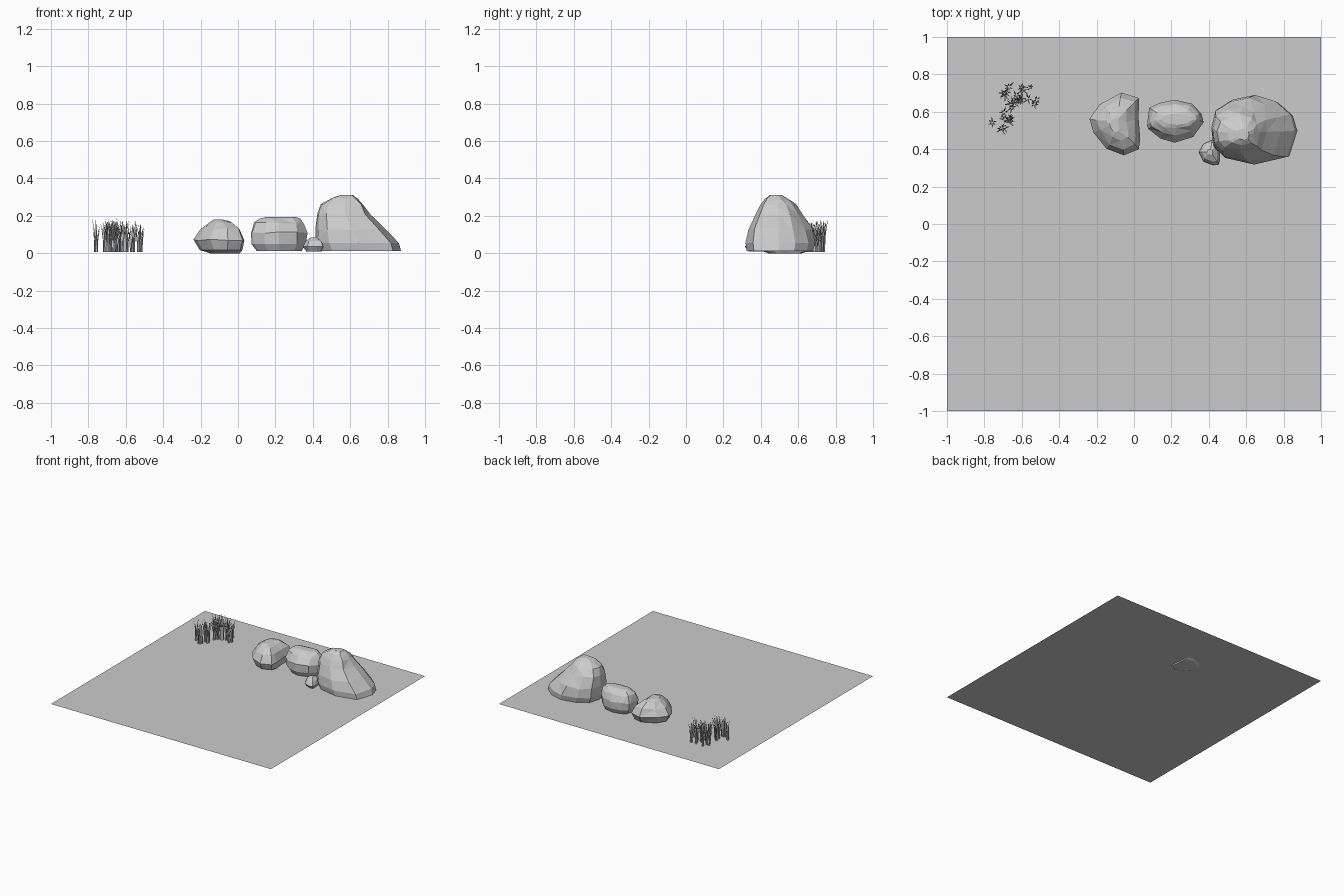
import bpy, bmesh, math, random
from mathutils import Vector

if "Cube" in bpy.data.objects:
    bpy.data.objects.remove(bpy.data.objects["Cube"])

random.seed(4)
GROUND_Z = 0.008


def finish(name, bm):
    mesh = bpy.data.meshes.new(name)
    bm.to_mesh(mesh)
    bm.free()
    ob = bpy.data.objects.new(name, mesh)
    bpy.context.collection.objects.link(ob)
    return ob


def rock(name, outline, rings, jitter):
    """Loft a plan outline through rings given as (z, x0, x1, y0, y1)."""
    xs, ys = zip(*outline)
    w, d = max(xs) - min(xs), max(ys) - min(ys)
    unit = [((x - min(xs)) / w, (y - min(ys)) / d) for x, y in outline]
    n = len(unit)
    bm = bmesh.new()
    loops = []
    for k, (z, x0, x1, y0, y1) in enumerate(rings):
        j = jitter if 1 < k < len(rings) - 1 else 0
        loops.append([bm.verts.new((x0 + u * (x1 - x0) + random.uniform(-j, j),
                                    y0 + v * (y1 - y0) + random.uniform(-j, j),
                                    z + random.uniform(-j, j))) for u, v in unit])
    for a, b in zip(loops, loops[1:]):
        for i in range(n):
            bm.faces.new((a[i], a[(i + 1) % n], b[(i + 1) % n], b[i]))
    bm.faces.new(loops[0][::-1])
    bm.faces.new(loops[-1])
    bmesh.ops.connect_verts_concave(bm, faces=bm.faces[:])
    bmesh.ops.recalc_face_normals(bm, faces=bm.faces[:])
    return finish(name, bm)


# Ground sheet
bm = bmesh.new()
bmesh.ops.create_grid(bm, x_segments=1, y_segments=1, size=1)
bmesh.ops.translate(bm, verts=bm.verts[:], vec=(0, 0, GROUND_Z))
finish("ground_sheet", bm)

# Large sloping boulder
rock("large_boulder",
     [(.875, .50), (.85, .585), (.77, .655), (.655, .69), (.53, .665), (.44, .61),
      (.412, .515), (.425, .415), (.49, .355), (.65, .32), (.83, .36)],
     [(.012, .43, .872, .325, .68), (.055, .413, .86, .318, .69),
      (.13, .415, .79, .335, .67), (.21, .425, .712, .37, .63),
      (.26, .445, .675, .39, .585), (.295, .50, .645, .42, .54),
      (.312, .55, .615, .45, .51)], .006)

# Left boulder with a straight right flank
rock("left_boulder",
     [(.035, .45), (.022, .56), (.02, .677), (-.07, .70), (-.19, .64),
      (-.238, .56), (-.22, .49), (-.147, .40), (-.06, .366), (.02, .40)],
     [(0, -.15, .01, .44, .62), (.018, -.205, .024, .39, .67),
      (.07, -.237, .037, .368, .70), (.13, -.198, .012, .40, .67),
      (.165, -.155, -.03, .45, .625), (.18, -.13, -.08, .49, .57)], .005)

# Middle flat-topped boulder
rock("middle_boulder",
     [(.37, .54), (.36, .59), (.31, .645), (.22, .665), (.14, .65), (.085, .62),
      (.067, .53), (.08, .505), (.14, .457), (.22, .435), (.32, .468)],
     [(.012, .10, .34, .46, .64), (.05, .072, .362, .438, .66),
      (.11, .066, .369, .435, .664), (.16, .085, .355, .47, .645),
      (.186, .11, .335, .51, .615), (.194, .15, .31, .53, .59)], .004)

# Small pebble
rock("small_pebble",
     [(.458, .37), (.45, .43), (.42, .452), (.37, .43), (.345, .385),
      (.37, .335), (.42, .315), (.455, .32)],
     [(.01, .365, .445, .335, .43), (.035, .347, .458, .315, .45),
      (.065, .362, .445, .335, .435), (.085, .39, .42, .37, .40)], .002)


def blade(bm, base, heading, height, lean, width):
    """Thin tapered strip curving outwards to a point."""
    out = Vector((math.cos(heading), math.sin(heading), 0))
    side = Vector((-out.y, out.x, 0)) * width / 2
    prev = None
    for t in (0, .4, .75):
        c = base + out * lean * t ** 2.5 + Vector((0, 0, height * t))
        s = side * (1 - .5 * t)
        pair = (bm.verts.new(c - s), bm.verts.new(c + s))
        if prev:
            bm.faces.new((prev[0], prev[1], pair[1], pair[0]))
        prev = pair
    tip = bm.verts.new(base + out * lean + Vector((0, 0, height)))
    bm.faces.new((prev[0], prev[1], tip))


# Grass clumps, each a scatter of little tufts
clumps = [("grass_front", -.715, .555, .055, .055, 8, .185),
          ("grass_back", -.665, .685, .065, .07, 9, .185),
          ("grass_right", -.565, .685, .065, .06, 9, .175)]
for name, cx, cy, rx, ry, tufts, top in clumps:
    bm = bmesh.new()
    for _ in range(tufts):
        r, a = math.sqrt(random.random()), random.uniform(0, math.tau)
        centre = Vector((cx + rx * r * math.cos(a), cy + ry * r * math.sin(a), GROUND_Z))
        turn = random.uniform(0, math.tau)
        for k in range(6):
            h = turn + k * math.tau / 6 + random.uniform(-.3, .3)
            start = centre + Vector((math.cos(h), math.sin(h), 0)) * random.uniform(.003, .012)
            blade(bm, start, h, top * random.uniform(.65, 1), random.uniform(.01, .03), .009)
    finish(name, bm)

□ □ □

YOUR ASSIGNMENT
Word for word, copy every line of the data, excluding any pictures.

EXERCISE SOLUTION
import bpy, bmesh, math, random
from mathutils import Vector

if "Cube" in bpy.data.objects:
    bpy.data.objects.remove(bpy.data.objects["Cube"])

random.seed(4)
GROUND_Z = 0.008


def finish(name, bm):
    mesh = bpy.data.meshes.new(name)
    bm.to_mesh(mesh)
    bm.free()
    ob = bpy.data.objects.new(name, mesh)
    bpy.context.collection.objects.link(ob)
    return ob


def rock(name, outline, rings, jitter):
    """Loft a plan outline through rings given as (z, x0, x1, y0, y1)."""
    xs, ys = zip(*outline)
    w, d = max(xs) - min(xs), max(ys) - min(ys)
    unit = [((x - min(xs)) / w, (y - min(ys)) / d) for x, y in outline]
    n = len(unit)
    bm = bmesh.new()
    loops = []
    for k, (z, x0, x1, y0, y1) in enumerate(rings):
        j = jitter if 1 < k < len(rings) - 1 else 0
        loops.append([bm.verts.new((x0 + u * (x1 - x0) + random.uniform(-j, j),
                                    y0 + v * (y1 - y0) + random.uniform(-j, j),
                                    z + random.uniform(-j, j))) for u, v in unit])
    for a, b in zip(loops, loops[1:]):
        for i in range(n):
            bm.faces.new((a[i], a[(i + 1) % n], b[(i + 1) % n], b[i]))
    bm.faces.new(loops[0][::-1])
    bm.faces.new(loops[-1])
    bmesh.ops.connect_verts_concave(bm, faces=bm.faces[:])
    bmesh.ops.recalc_face_normals(bm, faces=bm.faces[:])
    return finish(name, bm)


# Ground sheet
bm = bmesh.new()
bmesh.ops.create_grid(bm, x_segments=1, y_segments=1, size=1)
bmesh.ops.translate(bm, verts=bm.verts[:], vec=(0, 0, GROUND_Z))
finish("ground_sheet", bm)

# Large sloping boulder
rock("large_boulder",
     [(.875, .50), (.85, .585), (.77, .655), (.655, .69), (.53, .665), (.44, .61),
      (.412, .515), (.425, .415), (.49, .355), (.65, .32), (.83, .36)],
     [(.012, .43, .872, .325, .68), (.055, .413, .86, .318, .69),
      (.13, .415, .79, .335, .67), (.21, .425, .712, .37, .63),
      (.26, .445, .675, .39, .585), (.295, .50, .645, .42, .54),
      (.312, .55, .615, .45, .51)], .006)

# Left boulder with a straight right flank
rock("left_boulder",
     [(.035, .45), (.022, .56), (.02, .677), (-.07, .70), (-.19, .64),
      (-.238, .56), (-.22, .49), (-.147, .40), (-.06, .366), (.02, .40)],
     [(0, -.15, .01, .44, .62), (.018, -.205, .024, .39, .67),
      (.07, -.237, .037, .368, .70), (.13, -.198, .012, .40, .67),
      (.165, -.155, -.03, .45, .625), (.18, -.13, -.08, .49, .57)], .005)

# Middle flat-topped boulder
rock("middle_boulder",
     [(.37, .54), (.36, .59), (.31, .645), (.22, .665), (.14, .65), (.085, .62),
      (.067, .53), (.08, .505), (.14, .457), (.22, .435), (.32, .468)],
     [(.012, .10, .34, .46, .64), (.05, .072, .362, .438, .66),
      (.11, .066, .369, .435, .664), (.16, .085, .355, .47, .645),
      (.186, .11, .335, .51, .615), (.194, .15, .31, .53, .59)], .004)

# Small pebble
rock("small_pebble",
     [(.458, .37), (.45, .43), (.42, .452), (.37, .43), (.345, .385),
      (.37, .335), (.42, .315), (.455, .32)],
     [(.01, .365, .445, .335, .43), (.035, .347, .458, .315, .45),
      (.065, .362, .445, .335, .435), (.085, .39, .42, .37, .40)], .002)


def blade(bm, base, heading, height, lean, width):
    """Thin tapered strip curving outwards to a point."""
    out = Vector((math.cos(heading), math.sin(heading), 0))
    side = Vector((-out.y, out.x, 0)) * width / 2
    prev = None
    for t in (0, .4, .75):
        c = base + out * lean * t ** 2.5 + Vector((0, 0, height * t))
        s = side * (1 - .5 * t)
        pair = (bm.verts.new(c - s), bm.verts.new(c + s))
        if prev:
            bm.faces.new((prev[0], prev[1], pair[1], pair[0]))
        prev = pair
    tip = bm.verts.new(base + out * lean + Vector((0, 0, height)))
    bm.faces.new((prev[0], prev[1], tip))


# Grass clumps, each a scatter of little tufts
clumps = [("grass_front", -.715, .555, .055, .055, 8, .185),
          ("grass_back", -.665, .685, .065, .07, 9, .185),
          ("grass_right", -.565, .685, .065, .06, 9, .175)]
for name, cx, cy, rx, ry, tufts, top in clumps:
    bm = bmesh.new()
    for _ in range(tufts):
        r, a = math.sqrt(random.random()), random.uniform(0, math.tau)
        centre = Vector((cx + rx * r * math.cos(a), cy + ry * r * math.sin(a), GROUND_Z))
        turn = random.uniform(0, math.tau)
        for k in range(6):
            h = turn + k * math.tau / 6 + random.uniform(-.3, .3)
            start = centre + Vector((math.cos(h), math.sin(h), 0)) * random.uniform(.003, .012)
            blade(bm, start, h, top * random.uniform(.65, 1), random.uniform(.01, .03), .009)
    finish(name, bm)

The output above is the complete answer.